A lot of people who read this week's post title may laugh at the question we pose because it seems like a no-brainer. Seat belts save lives. That's the motto we hear all the time on national ads.
But what if we told you that more than 50 percent of people, age 13 to 20, who died in motor vehicle accidents in 2012 weren't wearing their seat belts? Would you still think this week's question was really all that silly?
To begin answering the question we pose in our post title, we want our Sacramento readers to consider for a moment all of the elements of a serious motor vehicle accident. Whether it's a rear-end collision or a rollover crash, there are a lot of forces exerted on the vehicle and therefore the passengers inside. Seat belts prevent passengers from moving about the cabin freely, thereby reducing their chances of striking hard surfaces within the vehicle or being ejected from it entirely.
Did you know that in 2012, injuries suffered in non-fatal crashes result in more than $50 billion in lost work and medical costs? For some, this may not be that difficult to believe, especially when you consider the catastrophic injuries a person can suffer because of striking things within the vehicle or because they were thrown from the vehicle.
The Centers for Disease Control puts it best by saying that "motor vehicle crashes are a major public health problem" -- a point we're sure few readers will dispute.
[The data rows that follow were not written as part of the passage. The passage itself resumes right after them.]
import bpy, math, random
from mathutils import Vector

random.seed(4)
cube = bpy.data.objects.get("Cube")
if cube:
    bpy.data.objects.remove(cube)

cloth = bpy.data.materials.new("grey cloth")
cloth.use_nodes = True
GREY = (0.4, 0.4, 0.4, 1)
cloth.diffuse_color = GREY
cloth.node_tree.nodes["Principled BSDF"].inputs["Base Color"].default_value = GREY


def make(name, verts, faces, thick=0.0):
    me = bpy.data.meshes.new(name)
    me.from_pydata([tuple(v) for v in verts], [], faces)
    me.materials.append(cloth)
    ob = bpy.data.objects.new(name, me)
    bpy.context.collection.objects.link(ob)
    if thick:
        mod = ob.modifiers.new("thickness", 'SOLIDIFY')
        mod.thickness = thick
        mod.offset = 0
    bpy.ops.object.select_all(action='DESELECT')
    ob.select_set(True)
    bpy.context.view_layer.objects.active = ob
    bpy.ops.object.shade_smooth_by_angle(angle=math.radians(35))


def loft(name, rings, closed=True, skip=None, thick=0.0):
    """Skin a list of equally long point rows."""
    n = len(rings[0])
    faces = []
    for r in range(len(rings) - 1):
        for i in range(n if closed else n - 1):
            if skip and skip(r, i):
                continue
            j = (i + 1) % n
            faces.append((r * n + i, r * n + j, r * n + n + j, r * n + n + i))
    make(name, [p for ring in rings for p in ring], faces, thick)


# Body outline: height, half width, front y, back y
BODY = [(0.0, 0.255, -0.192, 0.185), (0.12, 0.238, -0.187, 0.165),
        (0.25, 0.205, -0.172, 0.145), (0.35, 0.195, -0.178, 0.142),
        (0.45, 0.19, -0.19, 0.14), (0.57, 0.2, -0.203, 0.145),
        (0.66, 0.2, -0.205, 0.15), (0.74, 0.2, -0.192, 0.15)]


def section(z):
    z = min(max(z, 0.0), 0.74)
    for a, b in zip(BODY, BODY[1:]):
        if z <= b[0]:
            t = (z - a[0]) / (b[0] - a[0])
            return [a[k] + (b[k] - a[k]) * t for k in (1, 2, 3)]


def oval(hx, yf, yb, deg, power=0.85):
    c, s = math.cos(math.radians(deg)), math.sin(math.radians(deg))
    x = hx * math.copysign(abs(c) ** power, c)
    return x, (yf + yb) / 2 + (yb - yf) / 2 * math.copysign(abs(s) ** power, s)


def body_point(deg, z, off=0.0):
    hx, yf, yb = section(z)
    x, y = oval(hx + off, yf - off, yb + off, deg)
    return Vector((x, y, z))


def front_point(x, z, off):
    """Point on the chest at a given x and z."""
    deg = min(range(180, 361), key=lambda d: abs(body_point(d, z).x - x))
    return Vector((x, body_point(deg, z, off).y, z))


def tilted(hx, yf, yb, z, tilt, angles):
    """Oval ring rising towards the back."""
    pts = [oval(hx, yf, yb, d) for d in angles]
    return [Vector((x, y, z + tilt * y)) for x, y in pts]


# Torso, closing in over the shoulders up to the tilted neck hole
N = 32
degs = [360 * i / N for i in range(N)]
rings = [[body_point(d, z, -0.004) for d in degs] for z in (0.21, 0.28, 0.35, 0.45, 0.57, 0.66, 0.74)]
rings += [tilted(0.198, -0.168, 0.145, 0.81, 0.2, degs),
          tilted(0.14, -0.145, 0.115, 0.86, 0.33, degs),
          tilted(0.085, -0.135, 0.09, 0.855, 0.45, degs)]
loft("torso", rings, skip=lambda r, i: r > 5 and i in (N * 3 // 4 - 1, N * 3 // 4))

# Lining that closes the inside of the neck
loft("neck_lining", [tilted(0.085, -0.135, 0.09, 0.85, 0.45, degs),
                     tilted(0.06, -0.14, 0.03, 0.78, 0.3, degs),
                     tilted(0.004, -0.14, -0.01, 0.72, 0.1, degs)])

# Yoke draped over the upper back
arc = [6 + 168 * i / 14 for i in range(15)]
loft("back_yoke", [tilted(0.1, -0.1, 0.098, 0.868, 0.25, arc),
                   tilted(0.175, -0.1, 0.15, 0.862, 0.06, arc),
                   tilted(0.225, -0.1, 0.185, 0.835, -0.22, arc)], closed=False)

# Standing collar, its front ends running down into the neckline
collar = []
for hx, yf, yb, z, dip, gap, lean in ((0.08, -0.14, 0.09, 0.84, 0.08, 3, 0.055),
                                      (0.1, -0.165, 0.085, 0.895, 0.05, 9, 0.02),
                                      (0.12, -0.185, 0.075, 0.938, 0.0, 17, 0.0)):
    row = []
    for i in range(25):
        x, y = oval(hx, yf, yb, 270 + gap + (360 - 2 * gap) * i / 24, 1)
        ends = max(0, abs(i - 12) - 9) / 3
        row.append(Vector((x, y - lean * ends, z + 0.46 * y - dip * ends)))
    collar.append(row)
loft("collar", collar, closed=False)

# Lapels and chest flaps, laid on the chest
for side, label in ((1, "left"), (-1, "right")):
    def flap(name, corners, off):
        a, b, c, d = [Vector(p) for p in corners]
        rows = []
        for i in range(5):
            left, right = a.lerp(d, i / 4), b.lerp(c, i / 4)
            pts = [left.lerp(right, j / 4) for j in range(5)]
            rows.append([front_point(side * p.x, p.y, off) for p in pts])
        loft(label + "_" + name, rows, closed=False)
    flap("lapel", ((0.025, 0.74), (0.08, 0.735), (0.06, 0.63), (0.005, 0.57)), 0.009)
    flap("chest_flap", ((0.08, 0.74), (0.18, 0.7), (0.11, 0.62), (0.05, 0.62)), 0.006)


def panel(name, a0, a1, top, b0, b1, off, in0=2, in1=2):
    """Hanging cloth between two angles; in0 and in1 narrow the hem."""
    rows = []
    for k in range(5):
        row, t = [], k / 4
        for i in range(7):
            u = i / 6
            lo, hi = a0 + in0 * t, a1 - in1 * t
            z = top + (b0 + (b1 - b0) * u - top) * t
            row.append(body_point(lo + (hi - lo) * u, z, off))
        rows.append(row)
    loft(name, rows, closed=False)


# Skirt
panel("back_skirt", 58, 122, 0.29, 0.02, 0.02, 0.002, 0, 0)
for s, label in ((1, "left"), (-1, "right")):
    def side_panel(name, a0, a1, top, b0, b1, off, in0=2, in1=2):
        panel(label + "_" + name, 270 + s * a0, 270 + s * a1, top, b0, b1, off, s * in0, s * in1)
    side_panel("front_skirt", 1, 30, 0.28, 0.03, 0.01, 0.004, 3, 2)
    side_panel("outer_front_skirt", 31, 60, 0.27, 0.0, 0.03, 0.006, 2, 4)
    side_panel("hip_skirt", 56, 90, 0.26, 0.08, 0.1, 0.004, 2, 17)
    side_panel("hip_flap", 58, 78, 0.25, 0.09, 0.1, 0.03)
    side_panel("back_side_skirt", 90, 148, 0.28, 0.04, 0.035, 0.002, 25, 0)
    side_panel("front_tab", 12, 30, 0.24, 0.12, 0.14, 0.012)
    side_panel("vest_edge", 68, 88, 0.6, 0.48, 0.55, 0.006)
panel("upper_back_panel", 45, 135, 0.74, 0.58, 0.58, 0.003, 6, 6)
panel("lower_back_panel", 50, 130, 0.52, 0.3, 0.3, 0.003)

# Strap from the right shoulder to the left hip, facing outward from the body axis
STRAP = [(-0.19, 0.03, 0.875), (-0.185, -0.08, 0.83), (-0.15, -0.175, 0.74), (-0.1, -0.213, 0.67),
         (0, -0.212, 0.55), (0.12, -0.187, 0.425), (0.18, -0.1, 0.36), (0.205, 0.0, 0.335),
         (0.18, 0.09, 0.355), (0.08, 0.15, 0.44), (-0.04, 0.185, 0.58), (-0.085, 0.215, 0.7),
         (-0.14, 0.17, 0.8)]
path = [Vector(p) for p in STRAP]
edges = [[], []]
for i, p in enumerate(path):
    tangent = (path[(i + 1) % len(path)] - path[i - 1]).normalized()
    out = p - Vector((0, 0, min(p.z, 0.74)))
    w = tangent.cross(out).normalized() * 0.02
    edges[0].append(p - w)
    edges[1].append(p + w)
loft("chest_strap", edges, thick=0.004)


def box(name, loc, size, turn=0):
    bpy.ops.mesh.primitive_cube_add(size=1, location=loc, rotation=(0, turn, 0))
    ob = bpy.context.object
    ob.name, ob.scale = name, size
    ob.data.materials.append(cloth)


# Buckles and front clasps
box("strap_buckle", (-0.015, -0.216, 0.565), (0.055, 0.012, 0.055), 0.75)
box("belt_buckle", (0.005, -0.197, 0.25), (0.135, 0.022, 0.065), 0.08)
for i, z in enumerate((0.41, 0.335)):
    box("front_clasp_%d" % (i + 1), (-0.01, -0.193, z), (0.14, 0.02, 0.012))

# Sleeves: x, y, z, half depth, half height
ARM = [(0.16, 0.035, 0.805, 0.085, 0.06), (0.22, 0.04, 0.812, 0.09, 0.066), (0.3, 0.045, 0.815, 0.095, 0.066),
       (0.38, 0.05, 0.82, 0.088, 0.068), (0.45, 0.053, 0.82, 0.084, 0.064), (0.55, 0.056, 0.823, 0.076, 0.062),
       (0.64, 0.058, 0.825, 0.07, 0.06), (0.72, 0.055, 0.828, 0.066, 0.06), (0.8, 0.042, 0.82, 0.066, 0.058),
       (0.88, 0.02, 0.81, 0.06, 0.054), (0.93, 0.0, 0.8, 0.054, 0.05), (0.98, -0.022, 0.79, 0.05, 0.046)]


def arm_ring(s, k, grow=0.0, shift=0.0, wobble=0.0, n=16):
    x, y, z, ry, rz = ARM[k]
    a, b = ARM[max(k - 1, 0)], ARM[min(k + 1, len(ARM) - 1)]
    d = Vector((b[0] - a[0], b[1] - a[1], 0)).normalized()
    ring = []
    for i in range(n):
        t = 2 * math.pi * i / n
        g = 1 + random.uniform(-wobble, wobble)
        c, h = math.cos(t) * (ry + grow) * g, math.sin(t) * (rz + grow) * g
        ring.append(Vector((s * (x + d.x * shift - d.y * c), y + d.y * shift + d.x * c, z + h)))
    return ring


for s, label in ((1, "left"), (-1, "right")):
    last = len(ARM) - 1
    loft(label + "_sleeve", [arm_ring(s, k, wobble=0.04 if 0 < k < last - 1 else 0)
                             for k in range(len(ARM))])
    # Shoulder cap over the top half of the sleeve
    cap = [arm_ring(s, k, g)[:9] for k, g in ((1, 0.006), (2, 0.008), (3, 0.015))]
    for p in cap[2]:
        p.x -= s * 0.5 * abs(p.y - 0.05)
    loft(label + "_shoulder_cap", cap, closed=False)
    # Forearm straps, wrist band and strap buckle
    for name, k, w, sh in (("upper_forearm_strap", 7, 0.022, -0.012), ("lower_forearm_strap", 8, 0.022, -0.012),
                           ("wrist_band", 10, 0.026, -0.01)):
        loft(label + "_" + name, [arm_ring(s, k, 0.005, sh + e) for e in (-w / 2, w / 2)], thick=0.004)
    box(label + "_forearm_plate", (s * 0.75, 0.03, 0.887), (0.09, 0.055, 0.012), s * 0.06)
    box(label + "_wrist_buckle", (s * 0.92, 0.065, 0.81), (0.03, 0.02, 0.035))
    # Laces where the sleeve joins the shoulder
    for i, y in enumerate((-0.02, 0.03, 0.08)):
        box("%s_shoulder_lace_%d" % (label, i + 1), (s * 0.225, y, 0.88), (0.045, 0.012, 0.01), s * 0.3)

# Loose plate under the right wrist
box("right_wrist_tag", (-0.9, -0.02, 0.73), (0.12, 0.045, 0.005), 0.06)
More to the point though, this statement can be exacerbated by the fact that millions of adults continue to put their lives in danger by not wearing their seat belts -- a fact more of our readers probably wish wasn't true. This results in a number of deaths each year that can be avoided by wearing seat belts properly and always.